● **Problem**
The following entries should be restated word for word, pictures excluded.

● **Data for review**
-*-*-

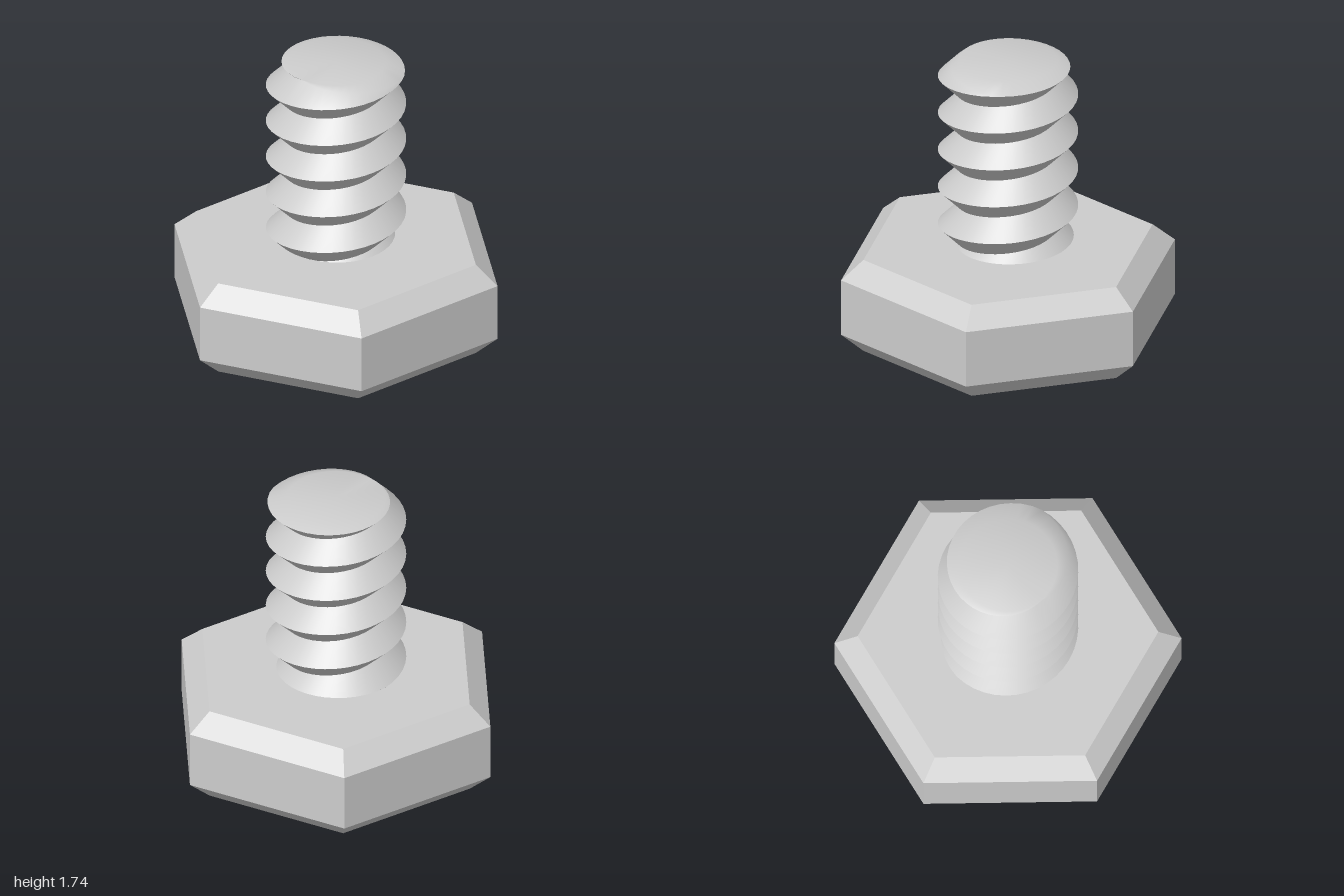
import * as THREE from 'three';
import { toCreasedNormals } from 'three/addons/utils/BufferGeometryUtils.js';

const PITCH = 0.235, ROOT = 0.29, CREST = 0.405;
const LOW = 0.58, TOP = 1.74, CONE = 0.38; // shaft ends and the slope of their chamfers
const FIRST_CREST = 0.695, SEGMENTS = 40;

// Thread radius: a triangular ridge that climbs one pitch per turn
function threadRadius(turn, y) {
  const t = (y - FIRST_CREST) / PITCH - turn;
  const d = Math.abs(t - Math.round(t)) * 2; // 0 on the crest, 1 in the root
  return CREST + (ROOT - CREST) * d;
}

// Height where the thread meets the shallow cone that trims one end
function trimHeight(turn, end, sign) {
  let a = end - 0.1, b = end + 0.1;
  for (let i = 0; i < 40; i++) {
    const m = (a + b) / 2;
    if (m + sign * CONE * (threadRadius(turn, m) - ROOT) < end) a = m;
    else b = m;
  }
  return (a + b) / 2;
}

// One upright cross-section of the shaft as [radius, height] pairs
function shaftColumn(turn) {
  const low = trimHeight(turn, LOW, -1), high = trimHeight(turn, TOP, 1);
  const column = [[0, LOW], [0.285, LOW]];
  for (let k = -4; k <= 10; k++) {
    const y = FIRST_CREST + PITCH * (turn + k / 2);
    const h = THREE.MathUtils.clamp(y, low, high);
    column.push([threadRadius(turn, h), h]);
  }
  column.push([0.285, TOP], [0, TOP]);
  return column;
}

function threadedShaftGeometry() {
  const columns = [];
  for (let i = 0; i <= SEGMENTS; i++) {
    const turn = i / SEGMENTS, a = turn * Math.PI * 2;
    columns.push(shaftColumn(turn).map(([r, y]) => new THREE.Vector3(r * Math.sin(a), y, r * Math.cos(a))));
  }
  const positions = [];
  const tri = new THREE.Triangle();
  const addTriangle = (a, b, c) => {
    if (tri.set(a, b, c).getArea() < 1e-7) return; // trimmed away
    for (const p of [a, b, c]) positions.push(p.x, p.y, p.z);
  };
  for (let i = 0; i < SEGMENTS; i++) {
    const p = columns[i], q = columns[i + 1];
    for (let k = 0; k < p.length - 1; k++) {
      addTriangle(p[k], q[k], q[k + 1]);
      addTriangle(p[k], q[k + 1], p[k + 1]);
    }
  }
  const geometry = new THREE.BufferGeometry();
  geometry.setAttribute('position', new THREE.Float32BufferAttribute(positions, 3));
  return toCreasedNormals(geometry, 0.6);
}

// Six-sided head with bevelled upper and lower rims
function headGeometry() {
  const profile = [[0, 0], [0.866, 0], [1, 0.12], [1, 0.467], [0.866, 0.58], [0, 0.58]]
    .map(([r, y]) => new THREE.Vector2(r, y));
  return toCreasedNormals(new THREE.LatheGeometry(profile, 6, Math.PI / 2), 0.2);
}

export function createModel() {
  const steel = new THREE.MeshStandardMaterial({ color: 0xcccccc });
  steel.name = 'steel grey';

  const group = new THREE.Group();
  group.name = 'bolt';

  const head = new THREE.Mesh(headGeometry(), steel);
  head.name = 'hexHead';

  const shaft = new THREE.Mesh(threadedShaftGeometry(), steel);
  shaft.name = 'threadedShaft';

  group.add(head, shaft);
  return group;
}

-*-*-

● **Task solution**
import * as THREE from 'three';
import { toCreasedNormals } from 'three/addons/utils/BufferGeometryUtils.js';

const PITCH = 0.235, ROOT = 0.29, CREST = 0.405;
const LOW = 0.58, TOP = 1.74, CONE = 0.38; // shaft ends and the slope of their chamfers
const FIRST_CREST = 0.695, SEGMENTS = 40;

// Thread radius: a triangular ridge that climbs one pitch per turn
function threadRadius(turn, y) {
  const t = (y - FIRST_CREST) / PITCH - turn;
  const d = Math.abs(t - Math.round(t)) * 2; // 0 on the crest, 1 in the root
  return CREST + (ROOT - CREST) * d;
}

// Height where the thread meets the shallow cone that trims one end
function trimHeight(turn, end, sign) {
  let a = end - 0.1, b = end + 0.1;
  for (let i = 0; i < 40; i++) {
    const m = (a + b) / 2;
    if (m + sign * CONE * (threadRadius(turn, m) - ROOT) < end) a = m;
    else b = m;
  }
  return (a + b) / 2;
}

// One upright cross-section of the shaft as [radius, height] pairs
function shaftColumn(turn) {
  const low = trimHeight(turn, LOW, -1), high = trimHeight(turn, TOP, 1);
  const column = [[0, LOW], [0.285, LOW]];
  for (let k = -4; k <= 10; k++) {
    const y = FIRST_CREST + PITCH * (turn + k / 2);
    const h = THREE.MathUtils.clamp(y, low, high);
    column.push([threadRadius(turn, h), h]);
  }
  column.push([0.285, TOP], [0, TOP]);
  return column;
}

function threadedShaftGeometry() {
  const columns = [];
  for (let i = 0; i <= SEGMENTS; i++) {
    const turn = i / SEGMENTS, a = turn * Math.PI * 2;
    columns.push(shaftColumn(turn).map(([r, y]) => new THREE.Vector3(r * Math.sin(a), y, r * Math.cos(a))));
  }
  const positions = [];
  const tri = new THREE.Triangle();
  const addTriangle = (a, b, c) => {
    if (tri.set(a, b, c).getArea() < 1e-7) return; // trimmed away
    for (const p of [a, b, c]) positions.push(p.x, p.y, p.z);
  };
  for (let i = 0; i < SEGMENTS; i++) {
    const p = columns[i], q = columns[i + 1];
    for (let k = 0; k < p.length - 1; k++) {
      addTriangle(p[k], q[k], q[k + 1]);
      addTriangle(p[k], q[k + 1], p[k + 1]);
    }
  }
  const geometry = new THREE.BufferGeometry();
  geometry.setAttribute('position', new THREE.Float32BufferAttribute(positions, 3));
  return toCreasedNormals(geometry, 0.6);
}

// Six-sided head with bevelled upper and lower rims
function headGeometry() {
  const profile = [[0, 0], [0.866, 0], [1, 0.12], [1, 0.467], [0.866, 0.58], [0, 0.58]]
    .map(([r, y]) => new THREE.Vector2(r, y));
  return toCreasedNormals(new THREE.LatheGeometry(profile, 6, Math.PI / 2), 0.2);
}

export function createModel() {
  const steel = new THREE.MeshStandardMaterial({ color: 0xcccccc });
  steel.name = 'steel grey';

  const group = new THREE.Group();
  group.name = 'bolt';

  const head = new THREE.Mesh(headGeometry(), steel);
  head.name = 'hexHead';

  const shaft = new THREE.Mesh(threadedShaftGeometry(), steel);
  shaft.name = 'threadedShaft';

  group.add(head, shaft);
  return group;
}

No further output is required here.